_What needs to be done_
Reproduce, without any change, the span of lines from the opening of the records below to the line containing "for layer in", inclusive.

_Supplied information_
__________________________________________________

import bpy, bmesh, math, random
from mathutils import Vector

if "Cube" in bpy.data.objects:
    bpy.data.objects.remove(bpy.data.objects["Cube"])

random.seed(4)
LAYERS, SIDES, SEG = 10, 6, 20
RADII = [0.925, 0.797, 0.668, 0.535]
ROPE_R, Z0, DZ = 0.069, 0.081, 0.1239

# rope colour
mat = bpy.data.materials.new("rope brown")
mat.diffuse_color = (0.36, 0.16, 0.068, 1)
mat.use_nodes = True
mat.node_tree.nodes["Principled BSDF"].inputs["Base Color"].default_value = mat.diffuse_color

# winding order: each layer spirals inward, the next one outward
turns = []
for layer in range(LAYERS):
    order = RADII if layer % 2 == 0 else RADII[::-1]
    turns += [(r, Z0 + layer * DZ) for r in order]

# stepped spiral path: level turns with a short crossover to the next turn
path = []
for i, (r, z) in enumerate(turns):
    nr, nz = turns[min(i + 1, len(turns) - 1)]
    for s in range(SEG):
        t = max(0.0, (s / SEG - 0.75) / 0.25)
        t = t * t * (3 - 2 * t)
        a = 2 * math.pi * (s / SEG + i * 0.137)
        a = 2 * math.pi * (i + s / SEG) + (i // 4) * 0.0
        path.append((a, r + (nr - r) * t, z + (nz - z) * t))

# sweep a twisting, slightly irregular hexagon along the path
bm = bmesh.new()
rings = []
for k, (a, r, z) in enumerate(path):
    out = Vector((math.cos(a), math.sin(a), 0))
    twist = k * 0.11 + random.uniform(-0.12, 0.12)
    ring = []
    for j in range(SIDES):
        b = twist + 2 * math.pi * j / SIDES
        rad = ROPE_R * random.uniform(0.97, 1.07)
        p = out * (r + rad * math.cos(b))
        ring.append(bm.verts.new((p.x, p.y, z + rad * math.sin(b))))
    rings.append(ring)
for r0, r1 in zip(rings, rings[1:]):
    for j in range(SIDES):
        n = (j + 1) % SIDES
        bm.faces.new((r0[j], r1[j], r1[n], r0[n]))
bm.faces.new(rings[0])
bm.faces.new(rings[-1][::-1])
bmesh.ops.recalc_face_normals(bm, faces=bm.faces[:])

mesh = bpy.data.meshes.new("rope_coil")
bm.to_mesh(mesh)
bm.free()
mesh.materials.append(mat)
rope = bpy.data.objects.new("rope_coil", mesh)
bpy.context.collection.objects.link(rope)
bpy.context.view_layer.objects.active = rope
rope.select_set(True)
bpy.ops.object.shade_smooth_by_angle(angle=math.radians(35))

__________________________________________________

_Answer to the exercise_
import bpy, bmesh, math, random
from mathutils import Vector

if "Cube" in bpy.data.objects:
    bpy.data.objects.remove(bpy.data.objects["Cube"])

random.seed(4)
LAYERS, SIDES, SEG = 10, 6, 20
RADII = [0.925, 0.797, 0.668, 0.535]
ROPE_R, Z0, DZ = 0.069, 0.081, 0.1239

# rope colour
mat = bpy.data.materials.new("rope brown")
mat.diffuse_color = (0.36, 0.16, 0.068, 1)
mat.use_nodes = True
mat.node_tree.nodes["Principled BSDF"].inputs["Base Color"].default_value = mat.diffuse_color

# winding order: each layer spirals inward, the next one outward
turns = []
for layer in range(LAYERS):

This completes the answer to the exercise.